When I had Sophie in 2017, mindful of what happened the first time, I hired help so I could have a 'maternity leave' and realised that I could only thrive as a person, Mum, wife and business with other people's support. Especially as the kids get older and sassier LOL. My second time around was much better, if you were wondering. I preemptively went back onto anti anxiety medication and had an incredible midwife and support system looking out for me. Of course, in true Cookson fashion we did manage to go big, breaking ground on our house extension beginning with Sophie at 4 days old. Chaos, but the good kind. Last year we had the opportunity to buy the business who printed my wedding invitations, and so, we did. It was a huge decision for us, as I was still only doing part time hours. But to grow Be My Guest we have to evolve.
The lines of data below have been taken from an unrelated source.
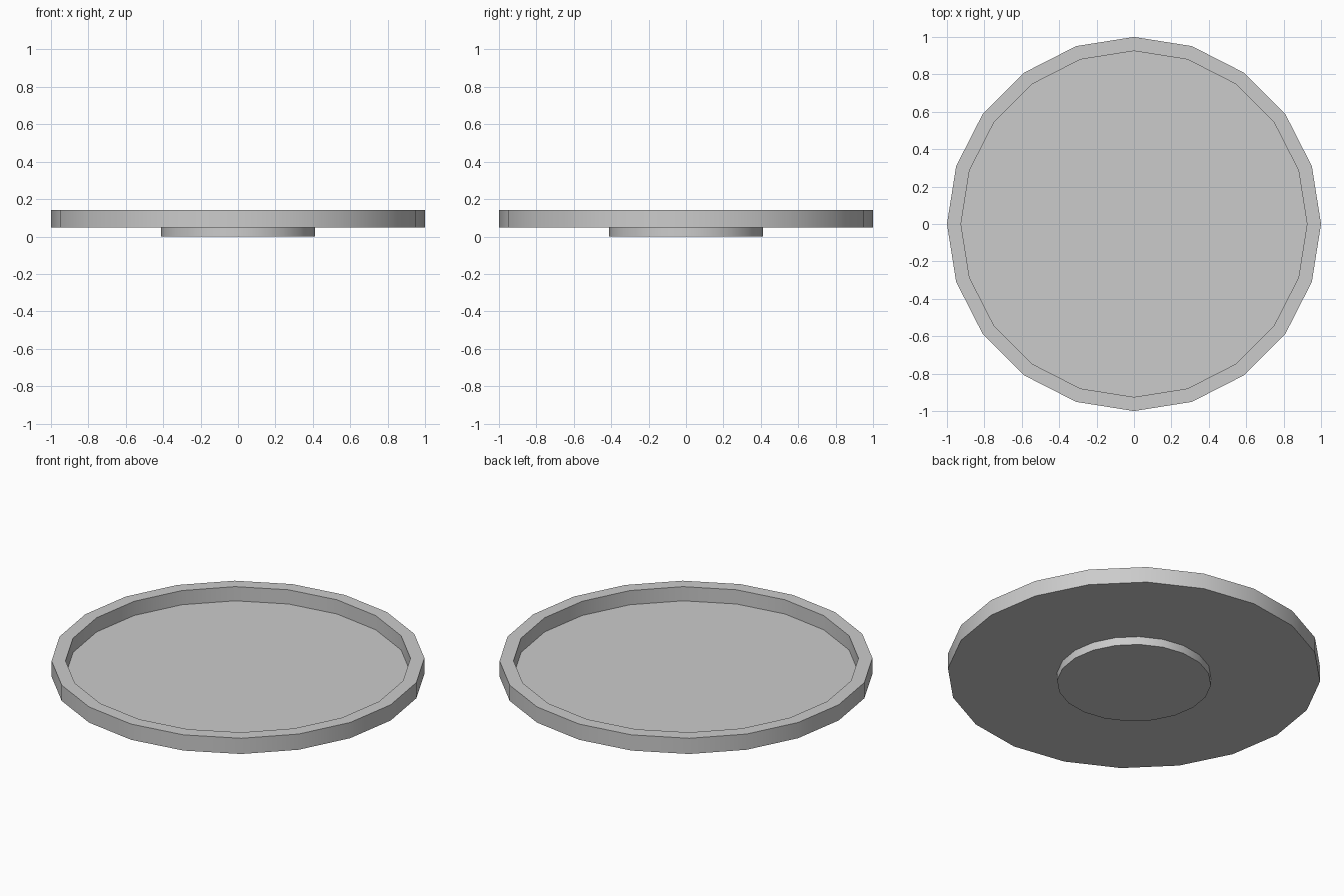
import bpy, bmesh
from math import cos, sin, pi, radians

if "Cube" in bpy.data.objects:
    bpy.data.objects.remove(bpy.data.objects["Cube"])

SIDES = 20


def lathe(name, profile):
    """Revolve (radius, z) points around z and cap both ends."""
    bm = bmesh.new()
    rings = [[bm.verts.new((r * cos(2 * pi * i / SIDES), r * sin(2 * pi * i / SIDES), z))
              for i in range(SIDES)] for r, z in profile]
    for a, b in zip(rings, rings[1:]):
        for i in range(SIDES):
            j = (i + 1) % SIDES
            bm.faces.new((a[i], a[j], b[j], b[i]))
    bm.faces.new(rings[0][::-1])
    bm.faces.new(rings[-1])
    bmesh.ops.recalc_face_normals(bm, faces=bm.faces)
    mesh = bpy.data.meshes.new(name)
    bm.to_mesh(mesh)
    bm.free()
    obj = bpy.data.objects.new(name, mesh)
    bpy.context.collection.objects.link(obj)
    bpy.ops.object.select_all(action='DESELECT')
    obj.select_set(True)
    bpy.context.view_layer.objects.active = obj
    bpy.ops.object.shade_smooth_by_angle(angle=radians(30))
    return obj


# Plate: foot, flat underside, outer wall, flat rim, inner wall and floor
lathe("plate", [(0.413, 0.0), (0.413, 0.048), (1.0, 0.048), (1.0, 0.141),
                (0.925, 0.141), (0.925, 0.057)])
I had built an incredible relationship with my printers and didn't want anyone else controlling the quality and timeliness of my invitations, which after all were the physical end result of a lot of hard work. Plus they were based in Mosgiel and if it meant I could stay away from Dunedin I was all in. Haha. My aim with work is to hire people who are better than me in whatever aspect I need help with - so I can focus on what I'm good at. There are now 6 of us on the team, 2 full time and 4 part time, fitting work around their families/studies/life. It is really important to me to be able to give people the flexibility and grace that I so wished for as a new mum. It's also important to me to support local wherever I can. We use NZ made envelopes. NZ made pocketfolds. NZ packaging. NZ companies for our supplies. This means paying a bit more sometimes - that's how it has to be. People need to be paid fair wages for work, and the people making cheap products overseas are not getting fair wages, or safe conditions. We didn't fight for all our health and safety and employment laws just to send all our work to somewhere that doesn't have any regard for them, surely?
Do you have any tips for other mums wanting to start their own business?
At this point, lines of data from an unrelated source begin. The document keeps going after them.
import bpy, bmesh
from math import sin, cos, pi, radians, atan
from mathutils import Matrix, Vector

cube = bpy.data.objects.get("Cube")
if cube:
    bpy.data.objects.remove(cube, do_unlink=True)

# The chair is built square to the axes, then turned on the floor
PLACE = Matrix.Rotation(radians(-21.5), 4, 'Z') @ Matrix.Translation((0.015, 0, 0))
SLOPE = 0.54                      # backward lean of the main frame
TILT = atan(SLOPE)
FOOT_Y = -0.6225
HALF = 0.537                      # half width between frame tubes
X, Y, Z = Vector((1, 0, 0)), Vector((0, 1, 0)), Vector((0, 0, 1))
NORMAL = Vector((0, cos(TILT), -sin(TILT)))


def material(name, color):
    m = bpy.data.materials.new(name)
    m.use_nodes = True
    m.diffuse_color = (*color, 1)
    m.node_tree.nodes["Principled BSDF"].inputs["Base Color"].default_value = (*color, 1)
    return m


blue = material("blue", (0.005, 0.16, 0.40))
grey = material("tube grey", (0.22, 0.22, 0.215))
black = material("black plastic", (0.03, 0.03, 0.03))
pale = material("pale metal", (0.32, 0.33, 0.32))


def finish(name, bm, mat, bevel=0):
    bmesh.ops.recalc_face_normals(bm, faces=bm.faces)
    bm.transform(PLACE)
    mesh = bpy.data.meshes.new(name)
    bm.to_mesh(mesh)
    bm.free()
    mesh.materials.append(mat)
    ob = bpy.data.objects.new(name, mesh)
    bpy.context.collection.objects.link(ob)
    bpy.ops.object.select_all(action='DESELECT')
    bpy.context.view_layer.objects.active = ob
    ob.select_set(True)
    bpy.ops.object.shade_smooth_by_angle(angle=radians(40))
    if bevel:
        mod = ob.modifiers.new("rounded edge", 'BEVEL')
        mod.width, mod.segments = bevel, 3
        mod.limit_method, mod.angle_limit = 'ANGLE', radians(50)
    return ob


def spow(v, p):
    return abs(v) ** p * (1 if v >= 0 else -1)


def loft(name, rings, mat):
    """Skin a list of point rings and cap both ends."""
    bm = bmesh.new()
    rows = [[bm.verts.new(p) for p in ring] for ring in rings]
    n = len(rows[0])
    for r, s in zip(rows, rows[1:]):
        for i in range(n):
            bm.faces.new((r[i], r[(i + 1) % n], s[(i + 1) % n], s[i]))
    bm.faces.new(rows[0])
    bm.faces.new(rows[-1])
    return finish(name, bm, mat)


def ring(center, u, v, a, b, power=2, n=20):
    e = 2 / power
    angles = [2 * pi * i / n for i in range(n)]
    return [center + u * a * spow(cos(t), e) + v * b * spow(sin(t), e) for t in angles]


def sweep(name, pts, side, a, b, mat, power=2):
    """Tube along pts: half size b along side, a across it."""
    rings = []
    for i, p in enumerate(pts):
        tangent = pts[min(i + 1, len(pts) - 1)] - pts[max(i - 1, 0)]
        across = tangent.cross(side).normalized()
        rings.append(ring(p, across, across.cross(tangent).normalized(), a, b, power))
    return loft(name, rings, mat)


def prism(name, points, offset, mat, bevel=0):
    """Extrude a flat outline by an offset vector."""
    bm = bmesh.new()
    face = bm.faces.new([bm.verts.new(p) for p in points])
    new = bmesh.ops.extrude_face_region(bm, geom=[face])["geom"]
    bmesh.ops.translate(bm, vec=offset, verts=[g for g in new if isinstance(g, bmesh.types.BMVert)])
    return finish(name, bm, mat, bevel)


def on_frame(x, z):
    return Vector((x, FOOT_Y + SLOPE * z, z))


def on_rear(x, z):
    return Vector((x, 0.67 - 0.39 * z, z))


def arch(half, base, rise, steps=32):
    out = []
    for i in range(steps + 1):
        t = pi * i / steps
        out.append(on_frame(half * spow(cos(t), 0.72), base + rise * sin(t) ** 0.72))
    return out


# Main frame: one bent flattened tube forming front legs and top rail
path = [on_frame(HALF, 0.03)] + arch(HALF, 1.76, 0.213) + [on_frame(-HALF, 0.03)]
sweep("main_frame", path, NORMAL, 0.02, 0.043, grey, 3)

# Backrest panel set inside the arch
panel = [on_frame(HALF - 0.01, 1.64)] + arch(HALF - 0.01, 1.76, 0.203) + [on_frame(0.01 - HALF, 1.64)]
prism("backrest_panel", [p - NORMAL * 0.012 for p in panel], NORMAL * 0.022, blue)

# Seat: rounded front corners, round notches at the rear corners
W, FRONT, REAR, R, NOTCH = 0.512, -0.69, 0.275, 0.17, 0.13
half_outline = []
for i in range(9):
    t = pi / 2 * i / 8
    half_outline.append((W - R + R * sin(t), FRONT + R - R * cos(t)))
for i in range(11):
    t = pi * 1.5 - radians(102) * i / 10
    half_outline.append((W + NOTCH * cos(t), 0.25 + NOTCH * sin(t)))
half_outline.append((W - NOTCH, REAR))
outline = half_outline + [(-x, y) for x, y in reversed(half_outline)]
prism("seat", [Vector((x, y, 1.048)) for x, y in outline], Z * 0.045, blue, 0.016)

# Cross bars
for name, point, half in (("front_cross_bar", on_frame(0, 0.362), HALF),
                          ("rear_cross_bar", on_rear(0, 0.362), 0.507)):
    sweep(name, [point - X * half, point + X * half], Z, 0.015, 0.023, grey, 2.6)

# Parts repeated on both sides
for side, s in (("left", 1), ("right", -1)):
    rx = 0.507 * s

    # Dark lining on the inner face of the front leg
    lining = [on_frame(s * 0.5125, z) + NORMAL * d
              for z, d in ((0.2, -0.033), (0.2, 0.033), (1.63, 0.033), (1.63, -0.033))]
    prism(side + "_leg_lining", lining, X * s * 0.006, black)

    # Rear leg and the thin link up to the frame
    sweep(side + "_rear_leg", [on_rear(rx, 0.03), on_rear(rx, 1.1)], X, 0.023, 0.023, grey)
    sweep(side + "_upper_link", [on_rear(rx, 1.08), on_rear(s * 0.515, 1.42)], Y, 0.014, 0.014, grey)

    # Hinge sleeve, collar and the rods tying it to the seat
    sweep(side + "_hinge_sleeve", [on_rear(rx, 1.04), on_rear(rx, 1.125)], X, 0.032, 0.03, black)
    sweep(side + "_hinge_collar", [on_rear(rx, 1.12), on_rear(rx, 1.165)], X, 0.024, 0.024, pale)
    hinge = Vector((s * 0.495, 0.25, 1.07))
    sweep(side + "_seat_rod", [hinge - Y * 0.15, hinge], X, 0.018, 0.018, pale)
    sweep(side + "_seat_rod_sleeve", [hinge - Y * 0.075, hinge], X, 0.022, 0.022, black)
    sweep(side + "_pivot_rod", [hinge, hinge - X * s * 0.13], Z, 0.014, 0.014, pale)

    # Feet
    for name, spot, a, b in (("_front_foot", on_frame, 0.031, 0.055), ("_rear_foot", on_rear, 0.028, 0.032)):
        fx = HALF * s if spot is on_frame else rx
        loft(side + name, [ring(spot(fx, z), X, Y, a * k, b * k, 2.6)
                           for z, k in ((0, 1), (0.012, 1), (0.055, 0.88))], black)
If I had to give someone advice for starting their own business it would be, consider what's important to you. Build your business to align with your values and beliefs. Live them. If you value NZ made, then yes, you will have to suck it up and spend a bit more sometimes. But you'll feel better. Value yourself. I have seen a lot of people come and go doing similar things to me. They were always so much cheaper. But they burnt out. If you don't price your work appropriately, you can't hire help. You can't wholesale. You paint yourself into a corner. You're better than that. Value yourself. You are worth it. Show up every day. It may seem hard - or impossible. But even if you do one task every day, that's 365 tasks over a year. You can achieve a lot if you just stick to it (there's my stubborn streak showing). In terms of work life balance, and the juggle - I don't have balance. My house is always messier than I'd like. Dealing with kids and working is always going to be hard. But my kids are pretty good at playing independently because they've had to. I try be a good role model: 'this is what hard work looks like', 'this is what sticking to your word means', 'we are all in this together, so can you please put your plate from the floor to the bench before I throw it there because I've tripped over it a dozen times already'. If you're struggling, reflect back on what's important to you, why you're in this in the first place, and what you can offload.
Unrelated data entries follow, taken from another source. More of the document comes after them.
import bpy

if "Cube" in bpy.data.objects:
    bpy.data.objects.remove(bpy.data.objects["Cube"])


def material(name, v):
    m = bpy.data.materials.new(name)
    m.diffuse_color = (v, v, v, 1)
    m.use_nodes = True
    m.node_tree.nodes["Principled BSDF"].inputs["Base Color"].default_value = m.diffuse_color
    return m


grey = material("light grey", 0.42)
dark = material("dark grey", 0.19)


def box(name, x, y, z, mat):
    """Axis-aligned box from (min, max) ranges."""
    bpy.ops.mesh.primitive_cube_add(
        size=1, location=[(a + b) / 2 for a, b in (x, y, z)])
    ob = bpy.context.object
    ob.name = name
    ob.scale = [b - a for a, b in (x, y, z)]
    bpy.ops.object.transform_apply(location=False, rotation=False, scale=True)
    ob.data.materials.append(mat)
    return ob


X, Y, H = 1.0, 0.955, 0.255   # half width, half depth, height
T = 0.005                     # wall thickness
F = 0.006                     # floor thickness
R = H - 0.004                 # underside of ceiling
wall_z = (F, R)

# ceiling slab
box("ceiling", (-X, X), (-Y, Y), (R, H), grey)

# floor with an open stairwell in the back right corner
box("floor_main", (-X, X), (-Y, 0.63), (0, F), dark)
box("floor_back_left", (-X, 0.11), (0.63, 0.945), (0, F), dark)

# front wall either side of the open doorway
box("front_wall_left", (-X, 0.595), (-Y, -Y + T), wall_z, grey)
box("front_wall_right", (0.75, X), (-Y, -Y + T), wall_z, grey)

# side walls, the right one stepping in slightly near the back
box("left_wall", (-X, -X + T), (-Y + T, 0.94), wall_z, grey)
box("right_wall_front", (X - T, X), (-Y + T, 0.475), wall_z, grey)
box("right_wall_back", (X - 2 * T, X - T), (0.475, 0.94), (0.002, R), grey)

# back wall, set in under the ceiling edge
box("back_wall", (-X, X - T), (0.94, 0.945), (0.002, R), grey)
One last piece of advice. You don't have to do it all. In fact I highly recommend you don't, because you'll do a shit job and you'll feel like a shit Mum and that sort of self talk gives you wrinkles. No-one wants wrinkles. And you're a good mum.